Aim of the exercise: In the entries that follow, how many lines include "steel"? Give the number and nothing else.

Source records:
-.-.-

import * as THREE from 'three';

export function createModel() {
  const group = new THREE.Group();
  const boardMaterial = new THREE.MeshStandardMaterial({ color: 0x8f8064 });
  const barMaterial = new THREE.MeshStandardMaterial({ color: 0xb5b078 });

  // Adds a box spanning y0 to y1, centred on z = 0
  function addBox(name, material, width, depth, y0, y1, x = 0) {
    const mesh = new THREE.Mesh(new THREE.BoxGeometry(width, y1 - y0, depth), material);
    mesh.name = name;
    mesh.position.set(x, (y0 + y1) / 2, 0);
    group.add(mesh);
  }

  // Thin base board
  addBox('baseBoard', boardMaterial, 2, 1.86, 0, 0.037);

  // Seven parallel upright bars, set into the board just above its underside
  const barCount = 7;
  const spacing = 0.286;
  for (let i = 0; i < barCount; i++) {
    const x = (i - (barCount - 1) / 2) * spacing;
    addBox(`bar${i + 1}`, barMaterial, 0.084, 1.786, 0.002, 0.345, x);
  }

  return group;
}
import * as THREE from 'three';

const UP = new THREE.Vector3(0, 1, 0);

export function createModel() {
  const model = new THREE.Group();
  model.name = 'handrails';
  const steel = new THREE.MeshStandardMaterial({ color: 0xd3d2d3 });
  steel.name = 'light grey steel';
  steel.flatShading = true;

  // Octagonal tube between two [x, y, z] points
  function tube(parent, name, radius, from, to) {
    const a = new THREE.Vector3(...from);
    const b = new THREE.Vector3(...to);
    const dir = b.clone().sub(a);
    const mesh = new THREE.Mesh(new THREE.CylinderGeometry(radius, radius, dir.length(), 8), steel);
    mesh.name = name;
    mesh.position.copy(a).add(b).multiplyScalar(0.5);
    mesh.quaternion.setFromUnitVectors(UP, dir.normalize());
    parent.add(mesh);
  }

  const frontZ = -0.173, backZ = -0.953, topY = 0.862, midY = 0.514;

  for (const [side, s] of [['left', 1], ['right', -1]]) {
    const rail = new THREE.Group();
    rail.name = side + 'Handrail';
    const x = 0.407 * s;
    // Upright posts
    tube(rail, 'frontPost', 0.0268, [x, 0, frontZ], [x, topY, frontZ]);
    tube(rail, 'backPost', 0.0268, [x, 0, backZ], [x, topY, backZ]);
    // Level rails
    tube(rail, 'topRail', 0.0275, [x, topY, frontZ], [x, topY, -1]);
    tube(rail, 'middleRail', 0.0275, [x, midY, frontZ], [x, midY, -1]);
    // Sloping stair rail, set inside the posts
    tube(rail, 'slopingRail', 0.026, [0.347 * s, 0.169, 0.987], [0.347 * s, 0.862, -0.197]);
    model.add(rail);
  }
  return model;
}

-.-.-

Solution to the problem: 4